Crewe, E. (L. President.) Heneage, L.
Ripon, M. (L. Privy Seal. Aberdare, L. Joicey, L.
Winchester, M. Burghclere, L. Kinnaird, L.
Castletown, L. Monk Bretton, L.
Beauchamp, E. Colebrooke, L. Monkswell, L.
Camperdown, E. Coleridge, L. Monson, L.
Carrington, E. Courtney, of Penwith, L. O'Hagan, L.
Chesterfield, E. Denman, L. [Teller.] Overtoun, L.
Chichester, E. Eversley, L. Reay, L.
Craven, E. Fitzmaurice, L. Rendel, L.
Durham, E. Glantawe, L. Ribblesdale, L.
Granville, E. Granard, L. (E. Granard.) [Teller.] Rosebery, L. (E. Rosebery.)
Russell, E. Sandhurst, L.
Temple, E. Grimthorpe, L. Stanley of Alderley, L.
Hamilton, of Dalzell. L. Tweedmouth, L.
Althorp, V. (L. Chamberlain.) Harersham, L. Wandsworth, L.
Canterbury, L. Abp. Gainsborough, E. Bridport, V.
Halsbury, E. Churchill, V. [Teller.]

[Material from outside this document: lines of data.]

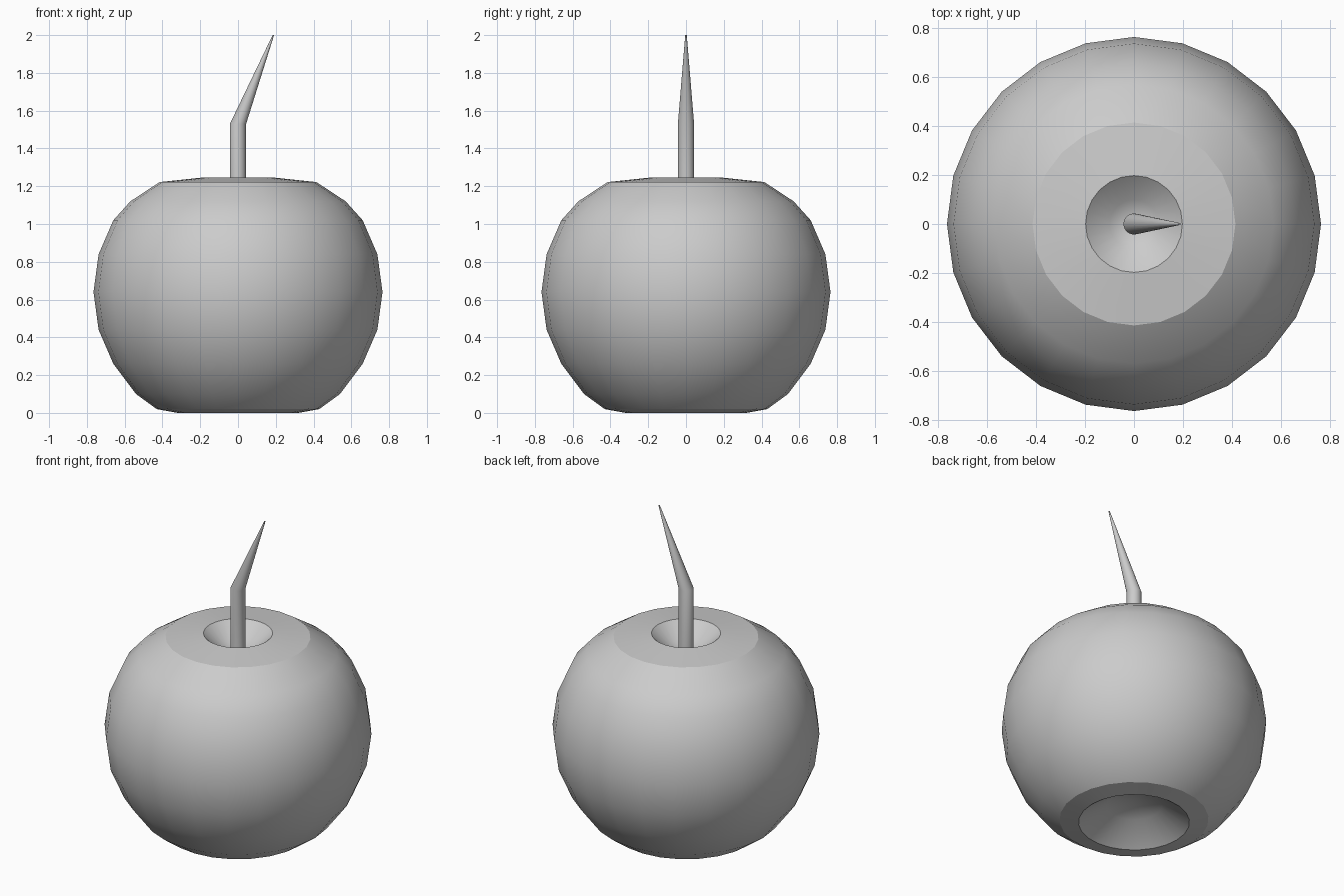
import bpy, bmesh
from math import sin, cos, pi, radians

if "Cube" in bpy.data.objects:
    bpy.data.objects.remove(bpy.data.objects["Cube"])


def skin(name, rings, sides, angle):
    """Join circular rings (centre x, z, radius) into a closed smooth tube; radius 0 is a pole."""
    bm = bmesh.new()
    loops = []
    for cx, z, r in rings:
        n = sides if r > 0 else 1
        loops.append([bm.verts.new((cx + r * cos(2 * pi * i / sides),
                                    r * sin(2 * pi * i / sides), z)) for i in range(n)])
    for a, b in zip(loops, loops[1:]):
        for i in range(sides):
            j = (i + 1) % sides
            if len(a) == 1:
                bm.faces.new((a[0], b[j], b[i]))
            elif len(b) == 1:
                bm.faces.new((a[i], a[j], b[0]))
            else:
                bm.faces.new((a[i], a[j], b[j], b[i]))
    bmesh.ops.recalc_face_normals(bm, faces=bm.faces)
    mesh = bpy.data.meshes.new(name)
    bm.to_mesh(mesh)
    bm.free()
    obj = bpy.data.objects.new(name, mesh)
    bpy.context.collection.objects.link(obj)
    bpy.ops.object.select_all(action='DESELECT')
    obj.select_set(True)
    bpy.context.view_layer.objects.active = obj
    bpy.ops.object.shade_smooth_by_angle(angle=radians(angle))
    return obj


# Apple body: lathe profile with a hollow at the bottom and a dimple on top
profile = [(0, 0.14), (0.16, 0.11), (0.32, 0.0), (0.43, 0.02), (0.54, 0.10),
           (0.66, 0.26), (0.738, 0.44), (0.765, 0.64), (0.738, 0.84),
           (0.66, 1.02), (0.57, 1.12), (0.415, 1.222), (0.198, 1.245),
           (0.10, 1.16), (0, 1.12)]
skin("apple_body", [(0, z, r) for r, z in profile], 24, 25)

# Stem: straight shaft that bends toward +x and tapers to a point
skin("stem", [(0, 1.12, 0), (0, 1.12, 0.043), (0, 1.53, 0.043),
              (0.187, 2.0, 0.004), (0.187, 2.0, 0)], 24, 30)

Norfolk, D. (E. Marshal.) Ilchester, E. Colville of Culross, V.
Grafton, D. Kilmorey, E. Falkland, V.
Newcastle, D. Lathom, E. Falmouth, V.
Portland, D. Lindsey, E. Goschen, V.
Richmond and Gordon, D. Lucan, E. Halifax, V.
Somerset, D. Malmesbury, E. Hill, V.
Wellington, D. Mayo, E. Hutchinson, V. (E. Donoughmore.)
Morley, E.
Ailesbury, M. Morton, E. Iveagh, V.
Bath, M. Northesk, E. Llandaff, V.
Camden, M. Onslow, E. St. Aldwyn, V.
Hertford, M. Pembroke and Montgomery, E.
Lansdowne, M. Plymouth, E. Bangor, L. Bp.
Salisbury, M. Powis, E. Bath and Wells, L. Bp.
Radnor, E. Birmingham, L. Bp.
Albemarle, E. Rosse, E. Bristol, L. Bp.
Ashburnham, E. Saint Germans, E. Chichester, L. Bp.
Carnwath, E. Shrewsbury, E. Lincoln, L. Bp.
Cawdor, E. Stamford, E. London, L. Bp.
Clarendon, E. Waldegrave, E. [Teller.] Norwich, L. Bp.
Darnley, E. Westmeath, E. Oxford, L. Bp.
Dartrey, E. Westmorland, E. Exeter, L. Bp.
Denbigh, E. Wharncliffe, E. St. David's, L. Bp.
Devon, E. Wicklow, E. Salisbury, L. Bp.
Doncaster, E. (D. Buccleuch and Queensberry.) Winchelsea and Nottingham, E. Southwark, L. Bp.
Wakefield, L. Bp.
Feversham, E. Yarborough, E. Winchester, L. Bp.
Abinger, L. Dunleath, L. Newton, L.
Addington, L. Estcourt, L. Oranmore and Browne, L.
Alverstone, L. Fermanagh, L. (E. Erne.) Ormonde, L. (M. Ormonde.)
Ampthill, L. Fingall, L. (E. Fingall.) Ponsonby, L. (E. Bess-borough.)
Atkinson, L. Forester, L.
Barnard, L. Gage, L. (V. Gage.) Ramsay, L. (E. Dalhousie.)
Bateman, L. Grey, de Ruthyn, L. Ranfurly, L. (E. Ranjurly.)
Blythswood, L. Harris, L. Saltoun, L.
Braye, L. Kenlis, L. (M. Headfort.) Sanderson, L.
Burton, L. Kenmare, L. (E. Kenmare.) Sandys, L.
Carysfort, L. (E. Carysfort.) Kenyon, L. Seaton, L.
Chaworth, L. (E. Heath.) Kilmarnock, L. (E. Erroll.) Silchester, L. (E. Longford.)
Cheylesmore, L. Kintore, L. (E. Kintore) Southampton, L.
Clifford of Chudleigh, L. Knaresborough, L. Stalbridge, L.
Colchester, L. Lawrence, L. Stewart of Garlies, L. (E. Galloway.)
Dawnay, L. (V. Downe.) Leith of Fyvie, L.
De Freyne, L. Lovat, L. Trevor, L.
De Mauley, L. Methuen, L. Vivian, L.
Deramore, L. Montagu, of Beaulieu, L. Waleran, L.
Digby, L. Mostyn, L. Willoughby De Broke, L.
Douglas, L. (E. Home.) Mowbray, L. Zouche, of Haryneworth, L.

House resumed, and to be again in Committee on Monday next.